Mr Yuen pushed for fairness by saying that “we ought to protect the Singapore core because of growing unemployment of our PMETs”.
[We Must Protect Our Core] It is worrying that many corporations and GLCs in Singapore have to take the painful yet…
In his statement, he added: “By Singapore core, we mean Singapore citizens. There is however ambiguity with the term ‘locals’ when PRs are bracketed together with citizens, in the recent data on PMETs revealed by the government.”
“We must be very clear that ‘locals’ and ‘core’ refer to Singapore citizens. So in principle, if given a choice between a citizen and a non-citizen worker, the default should be for the Singapore citizen to keep the job, all things being equal,” he said.
Mr Yuen’s statement follows the release of figures by the Ministry of Manpower on Monday (Sept 14) that retrenchments in the second quarter of the year more than doubled to 8,130 compared with the number in the first quarter. This meant that 11,350 people were laid off in the first half of the year, making it the worst showing since the global financial crisis of 2009.
It also follows an announcement by Singapore Airlines (SIA) last Thursday (Sept 10) that it would slash about 20 per cent of its headcount — about 4,300 positions — amid the Covid-19 pandemic that has paralysed the air travel sector.
About 2,400 staff in Singapore and overseas will be retrenched, while the remaining 1,900 roles will be accounted for through natural attrition, a recruitment freeze and voluntary-departure schemes.
Mr Yuen added that it is intuitive to keep our core employed as it is not only a short-term necessity but a long-term imperative, so as not to have our key skills hollowed out. “When the crisis blows over — and this can be a prolonged crisis — we will need this core of local PMETs to help rebuild our economy,” he said.

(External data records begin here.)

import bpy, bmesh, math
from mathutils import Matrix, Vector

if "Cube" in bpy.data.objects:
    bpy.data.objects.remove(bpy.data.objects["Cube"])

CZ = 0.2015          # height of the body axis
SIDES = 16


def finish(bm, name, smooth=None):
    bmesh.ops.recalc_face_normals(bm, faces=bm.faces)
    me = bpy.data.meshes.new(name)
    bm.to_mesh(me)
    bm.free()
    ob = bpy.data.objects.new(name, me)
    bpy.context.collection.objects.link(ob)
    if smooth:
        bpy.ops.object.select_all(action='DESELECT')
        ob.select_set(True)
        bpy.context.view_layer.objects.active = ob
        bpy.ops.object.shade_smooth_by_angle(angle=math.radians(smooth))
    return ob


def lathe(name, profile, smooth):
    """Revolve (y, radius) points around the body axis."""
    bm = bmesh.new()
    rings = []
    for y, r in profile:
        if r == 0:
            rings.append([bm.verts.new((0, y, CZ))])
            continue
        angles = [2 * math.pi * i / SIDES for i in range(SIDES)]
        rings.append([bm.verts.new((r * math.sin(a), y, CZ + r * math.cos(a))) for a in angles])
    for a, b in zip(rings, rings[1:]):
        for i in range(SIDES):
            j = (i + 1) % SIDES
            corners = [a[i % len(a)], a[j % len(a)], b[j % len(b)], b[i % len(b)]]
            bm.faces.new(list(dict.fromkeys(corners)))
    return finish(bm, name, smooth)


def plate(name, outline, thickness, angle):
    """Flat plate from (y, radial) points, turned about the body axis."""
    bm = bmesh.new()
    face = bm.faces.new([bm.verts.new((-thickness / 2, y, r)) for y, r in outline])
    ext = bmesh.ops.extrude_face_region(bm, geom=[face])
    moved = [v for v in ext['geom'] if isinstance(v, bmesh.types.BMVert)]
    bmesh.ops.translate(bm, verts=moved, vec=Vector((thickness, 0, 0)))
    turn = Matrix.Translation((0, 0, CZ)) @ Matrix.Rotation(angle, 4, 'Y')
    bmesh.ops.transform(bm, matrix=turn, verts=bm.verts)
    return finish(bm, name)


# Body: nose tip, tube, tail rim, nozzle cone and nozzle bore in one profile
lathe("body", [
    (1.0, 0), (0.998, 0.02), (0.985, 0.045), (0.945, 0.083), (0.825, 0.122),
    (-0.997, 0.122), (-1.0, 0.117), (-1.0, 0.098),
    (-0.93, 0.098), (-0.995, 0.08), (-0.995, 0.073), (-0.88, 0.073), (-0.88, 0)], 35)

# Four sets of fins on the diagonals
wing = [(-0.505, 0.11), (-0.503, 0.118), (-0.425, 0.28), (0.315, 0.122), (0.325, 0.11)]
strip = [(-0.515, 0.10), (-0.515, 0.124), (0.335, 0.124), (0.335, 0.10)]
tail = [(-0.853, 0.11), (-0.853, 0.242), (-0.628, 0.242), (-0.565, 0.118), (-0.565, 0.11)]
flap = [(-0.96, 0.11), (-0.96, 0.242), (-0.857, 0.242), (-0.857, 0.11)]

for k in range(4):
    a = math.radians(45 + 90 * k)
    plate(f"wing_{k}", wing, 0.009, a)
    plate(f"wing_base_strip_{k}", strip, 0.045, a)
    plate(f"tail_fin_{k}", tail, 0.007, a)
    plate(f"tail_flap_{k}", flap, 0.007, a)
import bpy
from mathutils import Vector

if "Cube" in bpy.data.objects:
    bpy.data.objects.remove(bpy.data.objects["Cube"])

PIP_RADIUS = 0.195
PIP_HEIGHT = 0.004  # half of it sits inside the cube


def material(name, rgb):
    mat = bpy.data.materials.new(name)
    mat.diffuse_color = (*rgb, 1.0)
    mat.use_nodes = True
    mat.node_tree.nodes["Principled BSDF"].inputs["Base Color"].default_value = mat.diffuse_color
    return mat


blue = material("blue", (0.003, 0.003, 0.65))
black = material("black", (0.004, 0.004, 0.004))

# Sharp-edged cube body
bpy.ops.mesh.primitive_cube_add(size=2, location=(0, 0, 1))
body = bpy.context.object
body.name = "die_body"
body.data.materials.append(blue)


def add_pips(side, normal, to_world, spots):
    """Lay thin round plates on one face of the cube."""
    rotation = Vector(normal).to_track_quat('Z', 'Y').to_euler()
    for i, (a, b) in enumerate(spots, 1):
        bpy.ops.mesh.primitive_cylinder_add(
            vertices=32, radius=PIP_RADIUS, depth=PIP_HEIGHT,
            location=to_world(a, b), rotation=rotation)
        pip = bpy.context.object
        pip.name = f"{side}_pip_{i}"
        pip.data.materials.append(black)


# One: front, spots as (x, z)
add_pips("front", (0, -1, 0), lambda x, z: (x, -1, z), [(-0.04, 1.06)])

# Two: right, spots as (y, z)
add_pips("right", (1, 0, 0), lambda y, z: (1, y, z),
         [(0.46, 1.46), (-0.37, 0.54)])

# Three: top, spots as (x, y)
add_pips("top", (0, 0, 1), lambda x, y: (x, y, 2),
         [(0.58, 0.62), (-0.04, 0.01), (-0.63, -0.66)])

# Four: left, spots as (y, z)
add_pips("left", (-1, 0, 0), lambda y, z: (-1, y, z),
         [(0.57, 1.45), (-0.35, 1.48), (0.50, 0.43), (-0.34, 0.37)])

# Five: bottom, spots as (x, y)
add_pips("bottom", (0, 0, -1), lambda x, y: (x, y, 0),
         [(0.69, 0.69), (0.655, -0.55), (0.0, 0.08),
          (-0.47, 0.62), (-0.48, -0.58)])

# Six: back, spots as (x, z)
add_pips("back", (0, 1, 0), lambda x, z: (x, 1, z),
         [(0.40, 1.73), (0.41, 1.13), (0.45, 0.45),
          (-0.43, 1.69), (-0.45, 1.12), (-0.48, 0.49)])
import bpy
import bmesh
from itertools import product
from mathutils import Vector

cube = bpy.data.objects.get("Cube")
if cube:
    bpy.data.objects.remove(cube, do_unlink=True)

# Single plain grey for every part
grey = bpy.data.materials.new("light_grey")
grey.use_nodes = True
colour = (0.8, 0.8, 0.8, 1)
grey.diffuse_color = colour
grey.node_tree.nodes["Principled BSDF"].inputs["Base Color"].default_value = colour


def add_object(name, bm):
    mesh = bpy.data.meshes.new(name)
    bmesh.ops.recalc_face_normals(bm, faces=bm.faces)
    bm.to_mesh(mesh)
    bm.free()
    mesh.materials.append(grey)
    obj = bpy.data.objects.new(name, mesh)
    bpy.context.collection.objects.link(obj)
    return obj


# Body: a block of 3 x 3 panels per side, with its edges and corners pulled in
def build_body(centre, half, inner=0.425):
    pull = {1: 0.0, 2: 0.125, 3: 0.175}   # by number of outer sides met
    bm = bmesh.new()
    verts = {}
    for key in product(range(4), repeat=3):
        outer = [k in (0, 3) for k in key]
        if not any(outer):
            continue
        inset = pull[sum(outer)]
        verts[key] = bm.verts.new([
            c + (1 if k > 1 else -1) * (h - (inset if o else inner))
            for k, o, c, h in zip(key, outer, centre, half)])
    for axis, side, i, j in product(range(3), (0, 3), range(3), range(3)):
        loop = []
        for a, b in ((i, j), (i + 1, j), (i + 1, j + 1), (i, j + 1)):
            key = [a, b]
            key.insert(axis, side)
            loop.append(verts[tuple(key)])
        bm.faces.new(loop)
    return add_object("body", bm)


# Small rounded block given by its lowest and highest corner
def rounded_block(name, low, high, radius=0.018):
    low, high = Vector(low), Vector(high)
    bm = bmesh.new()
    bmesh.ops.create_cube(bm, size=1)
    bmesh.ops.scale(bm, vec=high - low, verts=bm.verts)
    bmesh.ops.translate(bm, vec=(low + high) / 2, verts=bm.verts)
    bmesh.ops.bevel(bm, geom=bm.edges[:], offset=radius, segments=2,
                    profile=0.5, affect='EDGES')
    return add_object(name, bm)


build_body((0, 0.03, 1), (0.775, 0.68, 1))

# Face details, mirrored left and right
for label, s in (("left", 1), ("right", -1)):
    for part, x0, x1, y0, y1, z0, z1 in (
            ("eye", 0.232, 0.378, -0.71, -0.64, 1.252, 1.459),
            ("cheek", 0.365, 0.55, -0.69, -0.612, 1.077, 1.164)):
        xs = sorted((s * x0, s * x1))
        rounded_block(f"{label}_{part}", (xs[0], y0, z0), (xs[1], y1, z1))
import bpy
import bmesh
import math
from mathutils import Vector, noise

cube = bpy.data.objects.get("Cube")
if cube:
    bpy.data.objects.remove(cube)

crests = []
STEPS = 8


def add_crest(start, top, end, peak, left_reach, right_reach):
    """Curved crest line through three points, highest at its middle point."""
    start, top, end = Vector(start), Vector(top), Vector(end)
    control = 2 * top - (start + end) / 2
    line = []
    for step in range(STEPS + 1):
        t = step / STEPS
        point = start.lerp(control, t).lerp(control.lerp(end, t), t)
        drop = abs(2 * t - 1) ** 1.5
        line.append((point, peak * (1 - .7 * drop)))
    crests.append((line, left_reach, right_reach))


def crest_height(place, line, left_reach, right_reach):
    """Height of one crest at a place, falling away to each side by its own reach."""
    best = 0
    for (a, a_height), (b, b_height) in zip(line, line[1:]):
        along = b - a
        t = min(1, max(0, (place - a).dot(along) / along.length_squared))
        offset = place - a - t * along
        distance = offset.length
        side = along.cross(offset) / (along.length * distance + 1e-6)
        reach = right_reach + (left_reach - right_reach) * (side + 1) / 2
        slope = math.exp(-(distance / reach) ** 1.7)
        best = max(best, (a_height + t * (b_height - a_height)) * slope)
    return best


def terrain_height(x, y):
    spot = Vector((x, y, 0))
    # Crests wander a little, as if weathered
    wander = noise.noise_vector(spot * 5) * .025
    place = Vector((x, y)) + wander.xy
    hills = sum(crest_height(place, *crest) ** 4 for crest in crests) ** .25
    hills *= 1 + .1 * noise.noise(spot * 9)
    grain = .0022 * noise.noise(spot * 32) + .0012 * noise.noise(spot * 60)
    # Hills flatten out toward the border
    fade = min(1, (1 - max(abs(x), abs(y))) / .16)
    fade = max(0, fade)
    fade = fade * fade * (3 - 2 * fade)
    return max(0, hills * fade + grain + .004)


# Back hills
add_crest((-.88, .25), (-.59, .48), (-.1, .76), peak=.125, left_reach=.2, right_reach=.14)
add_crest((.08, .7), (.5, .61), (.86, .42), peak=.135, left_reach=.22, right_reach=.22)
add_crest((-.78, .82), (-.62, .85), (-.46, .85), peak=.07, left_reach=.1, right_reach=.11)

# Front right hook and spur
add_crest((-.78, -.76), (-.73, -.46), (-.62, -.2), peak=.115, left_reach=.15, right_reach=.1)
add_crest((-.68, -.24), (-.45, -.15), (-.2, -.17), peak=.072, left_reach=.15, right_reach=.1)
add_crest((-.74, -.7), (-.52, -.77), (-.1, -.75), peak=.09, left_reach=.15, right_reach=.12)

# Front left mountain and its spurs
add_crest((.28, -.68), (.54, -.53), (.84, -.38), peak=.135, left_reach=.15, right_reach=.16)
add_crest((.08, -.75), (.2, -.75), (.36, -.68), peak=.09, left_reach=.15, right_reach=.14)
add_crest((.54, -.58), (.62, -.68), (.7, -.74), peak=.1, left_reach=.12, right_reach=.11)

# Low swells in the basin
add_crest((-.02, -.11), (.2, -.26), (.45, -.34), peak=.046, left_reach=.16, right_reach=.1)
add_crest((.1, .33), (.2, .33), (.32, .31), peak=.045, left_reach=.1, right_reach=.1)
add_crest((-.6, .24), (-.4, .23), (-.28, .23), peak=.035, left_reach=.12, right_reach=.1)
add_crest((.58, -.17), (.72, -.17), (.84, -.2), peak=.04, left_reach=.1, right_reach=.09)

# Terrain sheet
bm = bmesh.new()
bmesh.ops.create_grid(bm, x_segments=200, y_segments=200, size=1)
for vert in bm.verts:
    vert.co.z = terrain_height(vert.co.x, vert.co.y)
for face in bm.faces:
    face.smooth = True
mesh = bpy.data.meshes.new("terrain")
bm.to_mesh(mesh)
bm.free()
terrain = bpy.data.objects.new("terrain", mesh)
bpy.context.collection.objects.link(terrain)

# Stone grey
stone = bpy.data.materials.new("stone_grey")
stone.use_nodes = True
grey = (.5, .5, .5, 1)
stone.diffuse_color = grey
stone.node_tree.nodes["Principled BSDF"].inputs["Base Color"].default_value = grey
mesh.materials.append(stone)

He noted that efforts to incentivise companies to hire locals and create new jobs for the increasing unemployed must be seen as deliberate and decisive, especially when there are more retrenchments to come. /TISG